Buckminster Fuller was one of the 20th century’s greatest innovators and an influence in my life.
As a child, he argued with teachers at school because they “didn’t make much sense.” Many of these confrontations grew because he would return to class with another perspective, particularly in areas such as science and geometry. Early on, the man became a drunk and a misfit. He didn’t feel much of a connection with society. Relatively bright, “Buckie,” as friends later called him, was kicked out of Harvard twice, first for affiliating himself with a vaudeville troupe of ill repute and then for his apparent disinterest in classes altogether.
In 1927, Fuller’s life changed. His beloved four-year-old daughter died from polio and spinal meningitis. Always into design and invention, he joined his father in opening a company called Stockade, which design lightweight and weatherproof housing. Overwhelmed, he drank constantly and often wandered the streets of Chicago at night considering suicide. But one day, his close friends and wife encountered a changed man. He was enthused, humble, focused, and began a new life that would flood the world around him with innovation.

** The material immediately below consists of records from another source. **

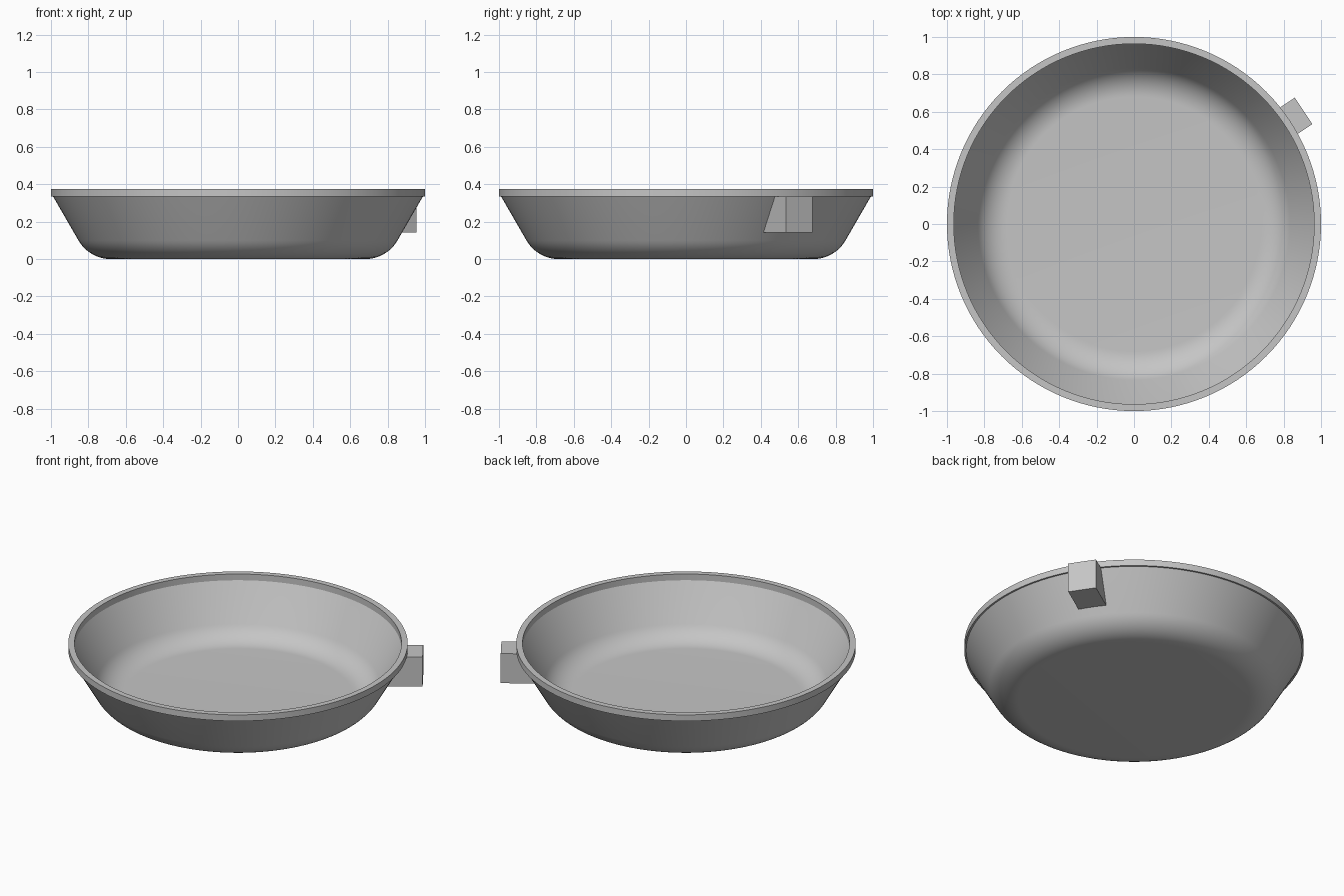
import bpy, bmesh, math
from mathutils import Matrix

cube = bpy.data.objects.get("Cube")
if cube:
    bpy.data.objects.remove(cube, do_unlink=True)

grey = bpy.data.materials.new("grey")
grey.use_nodes = True
colour = (0.56, 0.56, 0.56, 1)
grey.diffuse_color = colour
grey.node_tree.nodes["Principled BSDF"].inputs["Base Color"].default_value = colour

SEGMENTS = 128
RIM_TOP, RIM_BASE = 0.375, 0.335
SLOPE = math.radians(60)
FLAT, FILLET, WALL = 0.68, 0.2, 0.022


def add_object(name, bm):
    bmesh.ops.recalc_face_normals(bm, faces=bm.faces)
    mesh = bpy.data.meshes.new(name)
    bm.to_mesh(mesh)
    bm.free()
    mesh.materials.append(grey)
    obj = bpy.data.objects.new(name, mesh)
    bpy.context.collection.objects.link(obj)
    return obj


def wall_profile(offset):
    """Floor centre, rounded corner, then sloping wall up to the rim base."""
    r = FILLET - offset
    pts = [(0, offset)]
    for i in range(13):
        a = SLOPE * i / 12
        pts.append((FLAT + r * math.sin(a), FILLET - r * math.cos(a)))
    x, z = pts[-1]
    pts.append((x + (RIM_BASE - z) / math.tan(SLOPE), RIM_BASE))
    return pts


# Dish: outer wall, square rim and inner wall spun as one closed shell
outer, inner = wall_profile(0), wall_profile(WALL)
rim_inside = inner[-1][0]
profile = outer + [(1, RIM_BASE), (1, RIM_TOP), (rim_inside, RIM_TOP)] + inner[::-1]
bm = bmesh.new()
verts = [bm.verts.new((x, 0, z)) for x, z in profile]
edges = [bm.edges.new(pair) for pair in zip(verts, verts[1:])]
bmesh.ops.spin(bm, geom=verts + edges, cent=(0, 0, 0), axis=(0, 0, 1),
               angle=math.tau, steps=SEGMENTS, use_merge=True)
bmesh.ops.remove_doubles(bm, verts=bm.verts, dist=0.0001)
dish = add_object("dish", bm)
bpy.ops.object.select_all(action='DESELECT')
dish.select_set(True)
bpy.context.view_layer.objects.active = dish
bpy.ops.object.shade_smooth_by_angle(angle=math.radians(29))

# Side tab: block whose inner face leans along the sloping wall
bm = bmesh.new()
side = [(0.862, 0.143), (1.09, 0.143), (1.09, RIM_BASE), (0.974, RIM_BASE)]
face = bm.faces.new([bm.verts.new((x, -0.085, z)) for x, z in side])
moved = bmesh.ops.extrude_face_region(bm, geom=[face])["geom"]
bmesh.ops.translate(bm, vec=(0, 0.17, 0),
                    verts=[v for v in moved if isinstance(v, bmesh.types.BMVert)])
bmesh.ops.transform(bm, matrix=Matrix.Rotation(math.radians(33.7), 4, 'Z'), verts=bm.verts)
add_object("side_tab", bm)
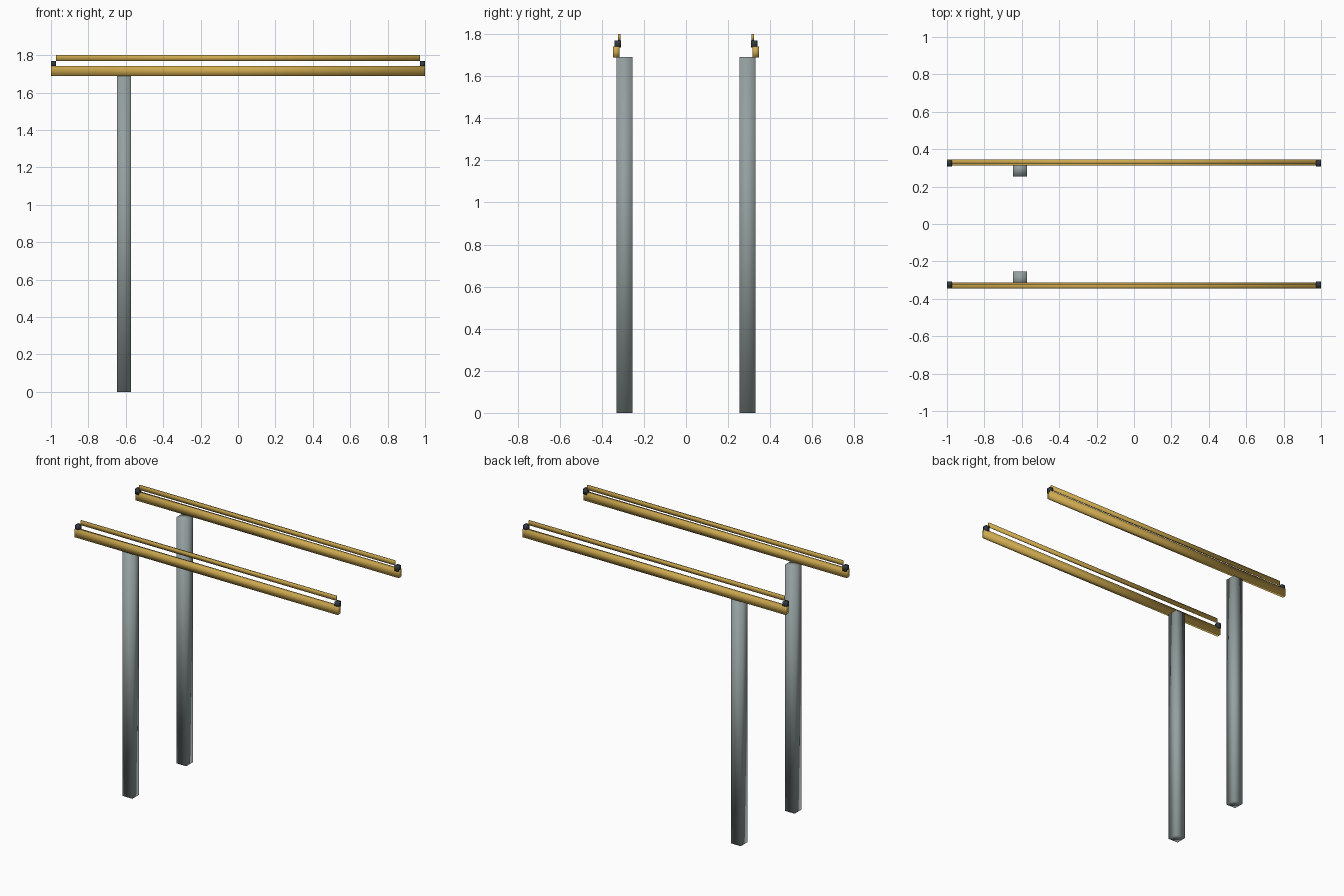
import bpy

if "Cube" in bpy.data.objects:
    bpy.data.objects.remove(bpy.data.objects["Cube"])


def material(name, color):
    m = bpy.data.materials.new(name)
    m.diffuse_color = color
    m.use_nodes = True
    m.node_tree.nodes["Principled BSDF"].inputs["Base Color"].default_value = m.diffuse_color
    return m


STEEL = material("grey_steel", (0.30, 0.35, 0.35, 1))
GOLD = material("amber_paint", (0.62, 0.40, 0.08, 1))
DARK = material("dark_rubber", (0.03, 0.04, 0.05, 1))


def box(name, x, y, z, mat):
    """Softly shaded box from (min, max) ranges on each axis."""
    bpy.ops.mesh.primitive_cube_add(
        size=1, location=[(r[0] + r[1]) / 2 for r in (x, y, z)])
    ob = bpy.context.object
    ob.name = name
    ob.scale = [r[1] - r[0] for r in (x, y, z)]
    bpy.ops.object.transform_apply(location=False, rotation=False, scale=True)
    bpy.ops.object.shade_smooth()
    ob.data.materials.append(mat)
    return ob


def mirrored(s, a, b):
    return tuple(sorted((s * a, s * b)))


for side, s in (("front", -1), ("back", 1)):
    # upright post
    box(side + "_post", (-0.647, -0.572), mirrored(s, 0.255, 0.33),
        (0, 1.69), STEEL)
    # long main beam resting at the post top
    box(side + "_beam", (-1, 1), mirrored(s, 0.317, 0.346),
        (1.688, 1.742), GOLD)
    # thin raised strip above the beam
    box(side + "_strip", (-0.972, 0.972), mirrored(s, 0.312, 0.323),
        (1.77, 1.80), GOLD)
    # dark end blocks
    for end, e in (("left", -1), ("right", 1)):
        box(f"{side}_{end}_end_block", mirrored(e, 0.973, 1.0),
            mirrored(s, 0.308, 0.34), (1.735, 1.77), DARK)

Years later, Buckie shared that an “entity” had visited him that night and told him he was wasting his life; he did not belong to himself. “You think the truth,” it said, “you do not belong to yourself; you belong to the universe around you.” Fortunately, he waited to tell that experience until there was evidence he was on the right track. Burning bush, an angel, alcoholic delusion, whatever it was, the world benefited from his life of innovation that included designing the first hydrogen fuel cell, designing much of what later became recycling. His geodesic dome became a model of efficient building design. About 80 years ago, he told political and business leaders that if we continued pumping pollutants into our atmosphere, the world would become too poisoned to sustain any form of abundance.
Mr. Fuller’s strangely poetic life ended in 1983 at the age of 87. His wife and soulmate Anne died within 36 hours of each other and are buried in Cambridge, Massachusetts.
Buckie gave us a gift! He showed the world that action is far more important than thinking. How many of us sit on the sidelines of our own lives because we are afraid of action?
As we emerge from this strikingly difficult year, we can no longer afford to think that work will go back to normal. What is that? Nor can we repeat the mistakes of the past.
The last big wave of task work took place around 2006. Remember that? Money was everywhere. The middle class could finance their way into the upper class. Paperwork needed to be filled out. Quotas were still the rage. Two years later, all that activity came to a screeching halt. Many employers shifted gears from letting talent know they were valued to making sure people felt expendable. So many of us hunkered down waiting to get back to normal.
As we witness the biggest restructuring of work in 300 years, there is an opportunity to reset our lives around work that is meaningful and far more profitable. Right now, millions of task-based jobs are being turned over to technology. That doesn’t spell the end of work. Many of today’s task workers will find themselves becoming problem solvers.
We close with an example. In the early 80s, Buckminster Fuller received a letter from a 12-year-old boy named Michael. He asked if Buckie was a thinker or a doer:
Thank you very much for your recent letter concerning “thinkers and doers.” The things to do are the things that need doing: that you see need to be done and that no one else seems to see need to be done. Then you will conceive your own way of doing that which needs to be done that no one else has told you to do or how to do it. This will bring out the real you that often gets buried inside a character that has acquired a superficial array of behaviors induced or imposed by others on the individual.
Try making experiments of anything you conceive and are intensely interested in. Don’t be disappointed if something doesn’t work. That is what you want to know – the truth about everything – and then the truth about combinations of things. Some combinations have such logic and integrity that they can work coherently despite non-working elements embraced by their system.
Whenever you come to a word with which you are not familiar, find it in the dictionary and write a sentence which uses that new word. Words are tools – and once you have learned how to use a tool, you will never forget it. Just looking for the meaning of the word is not enough. If your vocabulary is comprehensive, you can comprehend both fine and large patterns of experience.
You have what is most important in life – initiative. Because of it, you wrote to me. I am answering to the best of my capability. You will find the world responding to your earnest initiative.